Carrickmacross lace was introduced into Ireland in about 1820 by Mrs. Grey Porter of Donaghmoyne, who taught it to local women so that they could earn some extra money.
Youghal lace was a top-quality commercial product that ended with the First World War. Lace Making was taught in Youghal from 1845 by the Presentation Sisters. Mother Mary Ann Smith reverse-engineered some Italian lace to understand how it was made. She then taught the technique to local women and thus the school of lace began.
Limerick lace (also known as Tambour lace, because of its manner of manufacture) became well known from the 1830s onwards. following the establishment of a lace-making factory in the city by an English businessman, Charles Walker, a native of Oxfordshire.

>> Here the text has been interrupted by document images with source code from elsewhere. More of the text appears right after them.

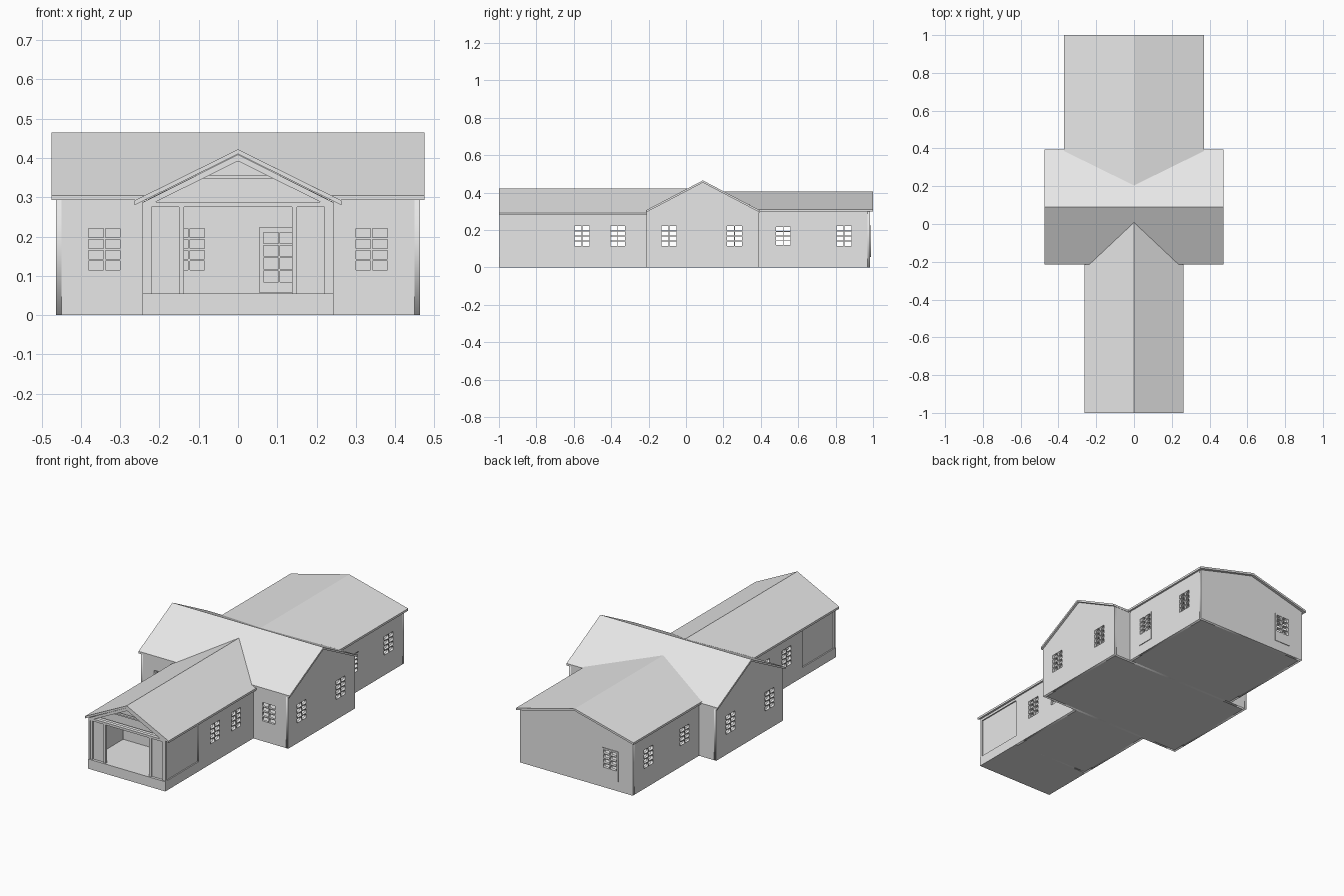
import bpy, bmesh
from mathutils import Matrix

if "Cube" in bpy.data.objects:
    bpy.data.objects.remove(bpy.data.objects["Cube"])

GREY = (0.8, 0.8, 0.8, 1)
mat = bpy.data.materials.new("light grey")
mat.use_nodes = True
mat.diffuse_color = GREY
mat.node_tree.nodes["Principled BSDF"].inputs["Base Color"].default_value = GREY

T = 0.014          # wall thickness
ROOF_T = 0.012     # roof thickness


def add(name, mesh):
    obj = bpy.data.objects.new(name, mesh)
    bpy.context.collection.objects.link(obj)
    mesh.materials.clear()
    mesh.materials.append(mat)
    return obj


def box(name, x0, x1, y0, y1, z0, z1):
    bm = bmesh.new()
    bmesh.ops.create_cube(bm, size=1)
    for v in bm.verts:
        v.co = ((x0 + x1) / 2 + v.co.x * (x1 - x0),
                (y0 + y1) / 2 + v.co.y * (y1 - y0),
                (z0 + z1) / 2 + v.co.z * (z1 - z0))
    mesh = bpy.data.meshes.new(name)
    bm.to_mesh(mesh)
    bm.free()
    return add(name, mesh)


def rect(a0, a1, z0, z1):
    return [(a0, z0), (a1, z0), (a1, z1), (a0, z1)]


def gable(a0, a1, eave, apex, z0=0):
    return [(a0, z0), (a1, z0), (a1, eave), ((a0 + a1) / 2, apex), (a0, eave)]


def window(centre, z0=0.115, z1=0.22, w=0.08, cols=2, rows=4, bar=0.005):
    """Panes of one window, as holes between glazing bars."""
    pw, ph = (w - bar * (cols - 1)) / cols, (z1 - z0 - bar * (rows - 1)) / rows
    panes = []
    for c in range(cols):
        for r in range(rows):
            a, z = centre - w / 2 + c * (pw + bar), z0 + r * (ph + bar)
            panes.append(rect(a, a + pw, z, z + ph))
    return panes


def panel(name, axis, pos, outline, holes=(), t=T):
    """Flat upright panel with holes, centred at pos along its normal axis."""
    curve = bpy.data.curves.new(name, "CURVE")
    curve.dimensions, curve.fill_mode, curve.extrude = "2D", "BOTH", t / 2
    for loop in [outline, *holes]:
        spline = curve.splines.new("POLY")
        spline.points.add(len(loop) - 1)
        for p, (a, z) in zip(spline.points, loop):
            p.co = (a, z, 0, 1)
        spline.use_cyclic_u = True
    temp = bpy.data.objects.new("temp", curve)
    bpy.context.collection.objects.link(temp)
    graph = bpy.context.evaluated_depsgraph_get()
    mesh = bpy.data.meshes.new_from_object(temp.evaluated_get(graph))
    bpy.data.objects.remove(temp)
    if axis == "x":
        m = Matrix(((0, 0, 1, pos), (1, 0, 0, 0), (0, 1, 0, 0), (0, 0, 0, 1)))
    else:
        m = Matrix(((1, 0, 0, 0), (0, 0, -1, pos), (0, 1, 0, 0), (0, 0, 0, 1)))
    mesh.transform(m)
    mesh.name = name
    return add(name, mesh)


def roof(name, points):
    """Sloping slab whose top follows the points."""
    bm = bmesh.new()
    top = bm.faces.new([bm.verts.new(p) for p in points])
    top.normal_update()
    if top.normal.z < 0:
        top.normal_flip()
    ext = bmesh.ops.extrude_face_region(bm, geom=[top], use_keep_orig=True)
    for v in ext["geom"]:
        if isinstance(v, bmesh.types.BMVert):
            v.co.z -= ROOF_T
    bmesh.ops.recalc_face_normals(bm, faces=bm.faces)
    mesh = bpy.data.meshes.new(name)
    bm.to_mesh(mesh)
    bm.free()
    return add(name, mesh)


SIDES = (("left", 1), ("right", -1))

# Foundations
box("porch_base", -0.243, 0.243, -1, -0.70, 0, 0.055)
box("front_floor", -0.229, 0.229, -0.70, -0.21, 0, 0.05)
box("middle_floor", -0.449, 0.449, -0.196, 0.376, 0, 0.05)
box("back_floor", -0.341, 0.341, 0.39, 0.971, 0, 0.05)

# Middle block front and back walls
panel("middle_front_wall", "y", -0.21 + T / 2, rect(-0.449, 0.449, 0, 0.298),
      window(-0.34) + window(0.34))
panel("middle_back_wall", "y", 0.39 - T / 2, rect(-0.449, 0.449, 0, 0.298))

# Porch wall with a window and a glazed door
door_panes = window(0.105, 0.085, 0.21)
panel("porch_wall", "y", -0.70 + T / 2, gable(-0.229, 0.229, 0.295, 0.408),
      window(-0.125) + door_panes)
panel("porch_door", "y", -0.703, rect(0.055, 0.155, 0.056, 0.225), door_panes, 0.006)

# Back gable with a glazed door
door_panes = window(-0.215, 0.115, 0.215)
panel("back_gable_wall", "y", 0.985 - T / 2, gable(-0.355, 0.355, 0.3, 0.394), door_panes)
panel("back_door", "y", 0.987, rect(-0.265, -0.165, 0.055, 0.225), door_panes, 0.004)

# Side walls, mirrored
for side, s in SIDES:
    panel(side + "_middle_gable_wall", "x", s * (0.463 - T / 2),
          gable(-0.21, 0.39, 0.297, 0.455), window(-0.09) + window(0.26))
    panel(side + "_front_wing_wall", "x", s * (0.243 - T / 2),
          rect(-0.70, -0.21, 0, 0.29), window(-0.555) + window(-0.365))
    panel(side + "_back_wing_wall", "x", s * (0.355 - T / 2),
          rect(0.39, 0.985 - T, 0, 0.302),
          window(0.52, 0.12, 0.215) + window(0.845))
panel("left_side_door", "x", 0.357, rect(0.47, 0.57, 0.055, 0.225),
      window(0.52, 0.12, 0.215), 0.004)

# Roofs: front wing, back wing and middle
for side, s in SIDES:
    roof(side + "_front_roof", [(0, -1, 0.422), (s * 0.263, -1, 0.292),
                                (s * 0.263, -0.21, 0.292),
                                (s * 0.237, -0.21, 0.305), (0, 0.008, 0.422)])
    roof(side + "_back_roof", [(0, 1, 0.405), (s * 0.37, 1, 0.31),
                               (s * 0.37, 0.386, 0.31), (0, 0.204, 0.405)])
for part, y in (("front", -0.215), ("back", 0.395)):
    roof("middle_roof_" + part, [(-0.475, 0.09, 0.465), (0.475, 0.09, 0.465),
                                 (0.475, y, 0.305), (-0.475, y, 0.305)])

# Porch posts, side screens, front screens and beams
for side, s in SIDES:
    def post(name, a, b, y0, y1, z0=0.055, z1=0.275):
        box(side + name, min(s * a, s * b), max(s * a, s * b), y0, y1, z0, z1)
    post("_corner_post", 0.232, 0.243, -0.996, -0.985)
    post("_corner_post_inner", 0.220, 0.232, -0.993, -0.980)
    post("_inner_post", 0.137, 0.150, -0.993, -0.980)
    post("_front_screen", 0.150, 0.220, -0.985, -0.982)
    post("_side_screen", 0.232, 0.236, -0.985, -0.70)
    post("_side_beam", 0.220, 0.243, -0.975, -0.70, 0.275, 0.288)
box("front_beam", -0.243, 0.243, -0.996, -0.975, 0.275, 0.288)
box("porch_ceiling", -0.22, 0.22, -0.975, -0.70, 0.277, 0.283)

# Pediment: recessed panel, rake boards and collar beam
panel("pediment_panel", "y", -0.955, [(-0.23, 0.288), (0.23, 0.288), (0, 0.405)], t=0.01)
panel("pediment_rake_boards", "y", -0.990,
      [(-0.24, 0.288), (-0.21, 0.288), (0, 0.392), (0.21, 0.288),
       (0.24, 0.288), (0, 0.409)], t=0.012)
box("pediment_collar", -0.115, 0.115, -0.990, -0.975, 0.348, 0.356)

In 1829, he brought over 24 girls to teach lacemaking in Limerick, drawn to the area by the availability of cheap, skilled female labour, and his business thrived: within a few short years his lace factories employed almost 2,000 women and girls.
Not quite lace and not quite crochet, Irish crochet lace was developed in mid-nineteenth century Ireland as a method of imitating expensive Venetian point laces. It was initially taught in convents throughout the country and used as part of Famine Relief Schemes. Charity groups sought to revive the economy by teaching crochet lace technique at no charge to anyone willing to learn. This type of lace is characterized by separately crocheted motifs, which were later assembled into a mesh background.
Places to see Irish lace
- Decorative Arts and History Museum, Dublin
- Sheelin Lace Museum, Co. Fermanagh
- Mountmellick Museum, Co Laois
- Carrickmacross Lace Gallery, Co Monaghan
- Kenmare Lace Museum, Co. Kerry
- Limerick Museum, Co Limerick
For more history on the Irish Lace Industry: Irish Lace Leaflet